* INPUT FOR THIS TASK

◇ ◇ ◇ ◇ ◇

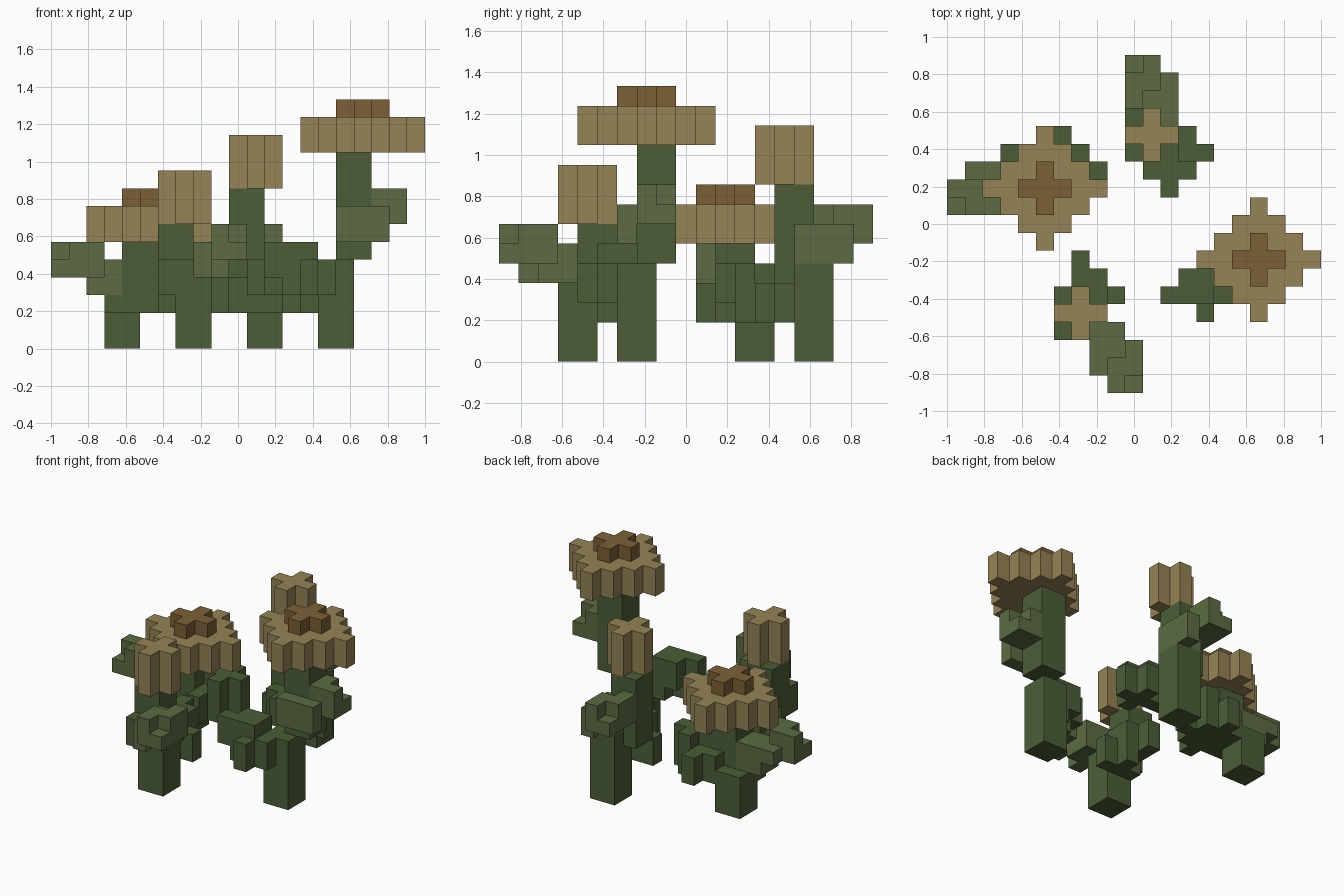
import bpy, bmesh

if "Cube" in bpy.data.objects:
    bpy.data.objects.remove(bpy.data.objects["Cube"])

U = 2 / 21
owner = {}   # voxel -> part name
colours = {}


def box(x0, x1, y0, y1, z0, z1):
    return [(x, y, z) for x in range(x0, x1) for y in range(y0, y1) for z in range(z0, z1)]


def diamond(cx, cy, r, z0, z1):
    return [c for c in box(cx - r, cx + r + 1, cy - r, cy + r + 1, z0, z1)
            if abs(c[0] - cx) + abs(c[1] - cy) <= r]


def add(name, colour, cells):
    colours[name] = colour
    for c in cells:
        owner.setdefault(c, name)


def leaf_cells():
    # two overlapping rounded slabs stepping outwards and up
    low = set(box(0, 3, 0, 2, 0, 2)) - {(2, 1, 0)}
    high = set(box(1, 4, 1, 3, 1, 3)) - {(3, 2, 2), (1, 1, 2)}
    return low | high


def material(name, rgb):
    m = bpy.data.materials.new(name)
    m.diffuse_color = (*[(c / 255) ** 2.2 for c in rgb], 1)
    m.use_nodes = True
    m.node_tree.nodes["Principled BSDF"].inputs["Base Color"].default_value = m.diffuse_color
    return m


MATS = {"stem": material("stem_green", (77, 94, 58)),
        "leaf": material("leaf_green", (92, 107, 68)),
        "cap": material("cap_tan", (147, 130, 86)),
        "nub": material("nub_brown", (122, 96, 57))}

# stems: leaning in steps from foot to top
add("right_stem", "stem", box(15, 17, 6, 8, 0, 5) + box(16, 18, 7, 9, 5, 11))
add("back_stem", "stem", box(11, 13, 15, 17, 0, 5) + box(10, 12, 14, 16, 4, 9))
add("front_stem", "stem", box(7, 9, 3, 5, 0, 4) + box(6, 8, 3, 5, 3, 5) + box(6, 8, 4, 6, 4, 7))
add("left_stem", "stem", box(3, 5, 12, 14, 0, 3) + box(3, 5, 11, 13, 2, 3) + box(4, 6, 11, 13, 3, 6))

# low dark side leaves
add("right_low_leaf", "stem", diamond(14, 5, 1, 3, 5) + box(12, 15, 5, 6, 4, 6)
    + box(13, 15, 6, 7, 4, 6))
add("back_low_leaf", "stem", diamond(13, 13, 1, 2, 4) + box(10, 13, 13, 14, 2, 4)
    + diamond(12, 12, 1, 3, 5))
add("front_low_leaf", "stem", diamond(8, 5, 1, 2, 4) + box(7, 9, 6, 7, 3, 5)
    + box(7, 8, 7, 8, 3, 5) + box(8, 9, 5, 6, 3, 5))
add("left_low_leaf", "stem", diamond(6, 12, 2, 2, 4) + diamond(7, 12, 1, 3, 5))

# light upper leaves, one template turned four ways
PLACE = {"right": lambda u, v, w: (16 + u, 6 + v, 6 + w),
         "back": lambda u, v, w: (12 - v, 15 + u, 5 + w),
         "front": lambda u, v, w: (8 + v, 3 - u, 4 + w),
         "left": lambda u, v, w: (3 - u, 12 - v, 3 + w)}
for side, put in PLACE.items():
    add(side + "_leaf", "leaf", [put(*c) for c in leaf_cells()
                                 if not (side == "left" and c[0] == 2 and c[2] == 0)])

# open flower caps with nubs, and closed buds
for side, x, y, z in (("right", 17, 7, 11), ("left", 5, 11, 6)):
    add(side + "_cap", "cap", diamond(x, y, 3, z, z + 2))
    add(side + "_nub", "nub", diamond(x, y, 1, z + 2, z + 3))
add("back_bud", "cap", diamond(11, 14, 1, 9, 12))
add("front_bud", "cap", diamond(7, 4, 1, 7, 10))

# outer skin of each part
CORNERS = ((0, 0), (1, 0), (1, 1), (0, 1))
for name, colour in colours.items():
    bm = bmesh.new()
    for c in [k for k, n in owner.items() if n == name]:
        for axis in range(3):
            for side in (0, 1):
                nb = list(c)
                nb[axis] += 2 * side - 1
                if tuple(nb) in owner:
                    continue
                pts = []
                for a, b in CORNERS if side else CORNERS[::-1]:
                    p = list(c)
                    p[axis] += side
                    p[(axis + 1) % 3] += a
                    p[(axis + 2) % 3] += b
                    pts.append(bm.verts.new((p[0] * U - 1, p[1] * U - 9.5 * U, p[2] * U)))
                bm.faces.new(pts)
    bmesh.ops.remove_doubles(bm, verts=bm.verts, dist=1e-4)
    bmesh.ops.dissolve_limit(bm, angle_limit=0.01, verts=bm.verts, edges=bm.edges)
    me = bpy.data.meshes.new(name)
    bm.to_mesh(me)
    bm.free()
    me.materials.append(MATS[colour])
    bpy.context.collection.objects.link(bpy.data.objects.new(name, me))
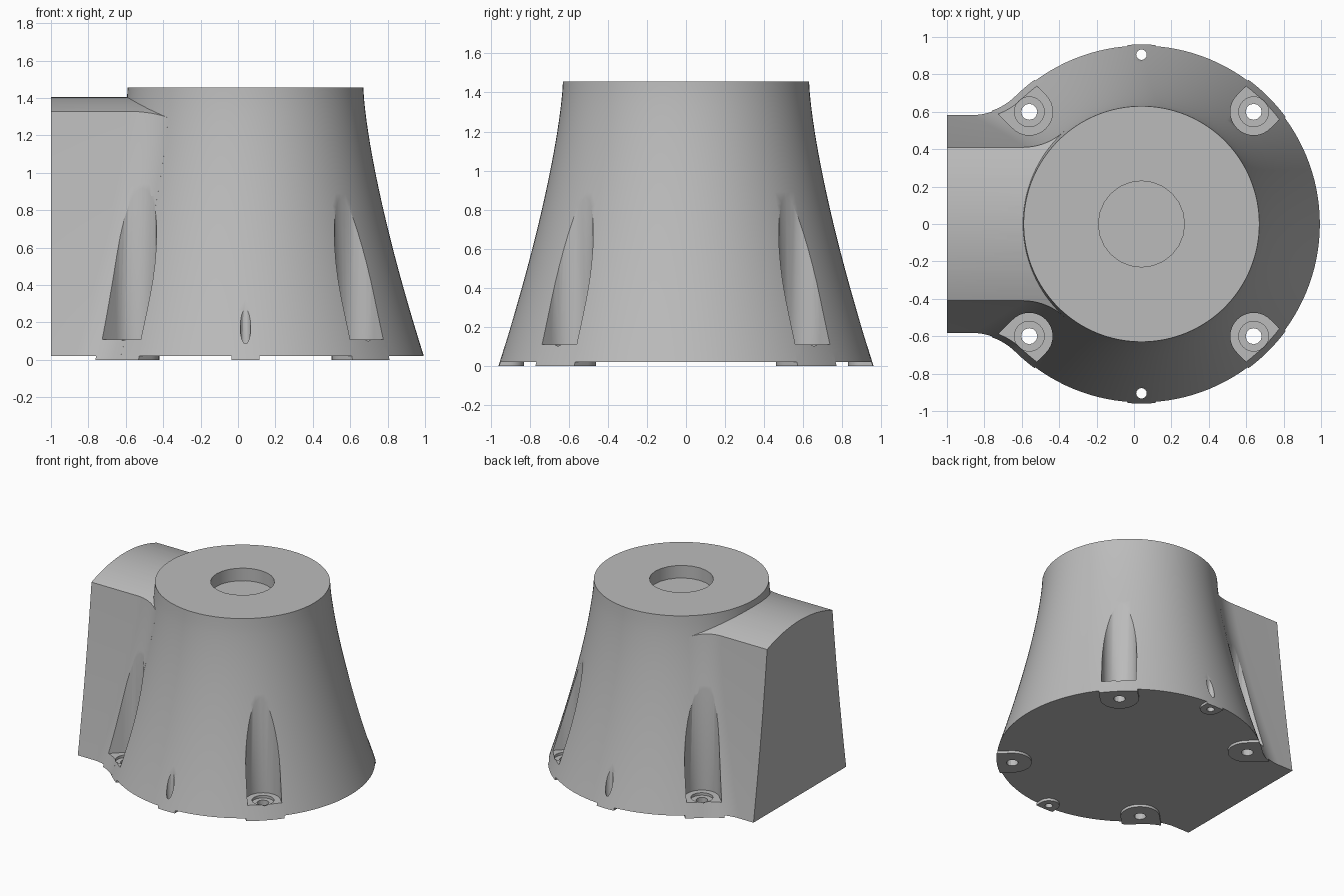
import bpy, bmesh, math
from mathutils import Vector

if "Cube" in bpy.data.objects:
    bpy.data.objects.remove(bpy.data.objects["Cube"])

CX = 0.04           # axis of the round body
TOP = 1.455
FILLET = 0.35

grey = bpy.data.materials.new("plain grey")
grey.use_nodes = True
grey.diffuse_color = (0.5, 0.5, 0.5, 1)
grey.node_tree.nodes["Principled BSDF"].inputs["Base Color"].default_value = (0.5, 0.5, 0.5, 1)


def loft(name, rings):
    """Closed solid through rings of equal point count."""
    bm = bmesh.new()
    loops = [[bm.verts.new(p) for p in ring] for ring in rings]
    n = len(loops[0])
    for a, b in zip(loops, loops[1:]):
        for i in range(n):
            j = (i + 1) % n
            bm.faces.new((a[i], a[j], b[j], b[i]))
    bm.faces.new(loops[0][::-1])
    bm.faces.new(loops[-1])
    bmesh.ops.recalc_face_normals(bm, faces=bm.faces)
    mesh = bpy.data.meshes.new(name)
    bm.to_mesh(mesh)
    bm.free()
    mesh.materials.append(grey)
    ob = bpy.data.objects.new(name, mesh)
    bpy.context.collection.objects.link(ob)
    return ob


def circle(x, y, r, z, n):
    return [(x + r * math.cos(math.tau * i / n), y + r * math.sin(math.tau * i / n), z) for i in range(n)]


def cylinder(name, x, y, r, z0, z1, n=24):
    return loft(name, [circle(x, y, r, z, n) for z in (z0, z1)])


def u_prism(name, x, y, r, length, z0, z1):
    """Prism with a round inner end, open away from the body axis."""
    a = math.atan2(y, x - CX)
    out = Vector((math.cos(a), math.sin(a))) * length
    pts = []
    for i in range(17):
        t = a + math.pi / 2 + math.pi * i / 16
        pts.append(Vector((x + r * math.cos(t), y + r * math.sin(t))))
    pts = [pts[0] + out] + pts + [pts[-1] + out]
    return loft(name, [[(p.x, p.y, z) for p in pts] for z in (z0, z1)])


def boolean(target, tool, operation):
    mod = target.modifiers.new(operation, "BOOLEAN")
    mod.operation = operation
    mod.solver = "EXACT"
    mod.object = tool
    bpy.context.view_layer.objects.active = target
    bpy.ops.object.modifier_apply(modifier=mod.name)
    bpy.data.objects.remove(tool)


def body_radius(z):
    return 0.63 + 0.33 * max(0, 1 - z / TOP) ** 1.4


def side_outline(z):
    """Plan of the side housing, blended into the round body."""
    t = z / 1.33
    w = 0.585 - 0.175 * t - 0.04 * t * (1 - t)
    r = body_radius(z)
    dx = math.sqrt((r + FILLET) ** 2 - (w + FILLET) ** 2)
    end = math.atan2(-(w + FILLET), dx)
    half = [(-1, w)]
    for i in range(13):
        a = -math.pi / 2 + (end + math.pi / 2) * i / 12
        half.append((CX - dx + FILLET * math.cos(a), w + FILLET + FILLET * math.sin(a)))
    pts = half + [(CX, 0)] + [(x, -y) for x, y in reversed(half)]
    return [(x, y, z) for x, y in pts]


# Flared round body
levels = [-0.05 + (TOP + 0.05) * i / 24 for i in range(25)]
body = loft("flared_housing", [circle(CX, 0, body_radius(z), z, 128) for z in levels])

# Side housing under an arched roof
side = loft("side_housing", [side_outline(-0.06 + 1.5 * i / 24) for i in range(25)])
arch = [(y / 20, 1.405 - 0.45 * (y / 20) ** 2) for y in range(-20, 21)]
section = [(-1, -0.3)] + arch + [(1, -0.3)]
roof = loft("roof_shape", [[(x, y, z) for y, z in section] for x in (-1.2, 0.5)])
boolean(side, roof, "INTERSECT")
boolean(body, side, "UNION")

# Underside, leaving raised feet around the fixing holes
screws = [(CX + sx * 0.6, sy * 0.6) for sx in (-1, 1) for sy in (-1, 1)]
pins = [(CX, -0.905), (CX, 0.905)]
gap = loft("underside_gap", [[(-2, -2, z), (2, -2, z), (2, 2, z), (-2, 2, z)] for z in (-0.2, 0.02)])
for places, r in ((screws, 0.14), (pins, 0.075)):
    for x, y in places:
        boolean(gap, u_prism("foot", x, y, r, 0.35, 0, 0.1), "DIFFERENCE")
boolean(body, gap, "DIFFERENCE")

# Screw pockets with counterbore and through hole
for x, y in screws:
    boolean(body, u_prism("pocket", x, y, 0.125, 0.5, 0.11, 1.2), "DIFFERENCE")
    boolean(body, cylinder("counterbore", x, y, 0.08, 0.09, 0.2), "DIFFERENCE")
    boolean(body, cylinder("screw_hole", x, y, 0.043, -0.1, 0.2, 12), "DIFFERENCE")

# Small pin holes and top recess
for x, y in pins:
    boolean(body, cylinder("pin_hole", x, y, 0.028, -0.1, 0.5, 16), "DIFFERENCE")
boolean(body, cylinder("top_recess", CX, 0, 0.23, TOP - 0.1, TOP + 0.1), "DIFFERENCE")

bpy.ops.object.select_all(action="DESELECT")
body.select_set(True)
bpy.context.view_layer.objects.active = body
bpy.ops.object.shade_smooth_by_angle(angle=math.radians(30))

◇ ◇ ◇ ◇ ◇

* WHAT TO PRODUCE
Show every line of the listing that includes the word "leaves".

* SOLUTION TO THE EXERCISE
# low dark side leaves
# light upper leaves, one template turned four ways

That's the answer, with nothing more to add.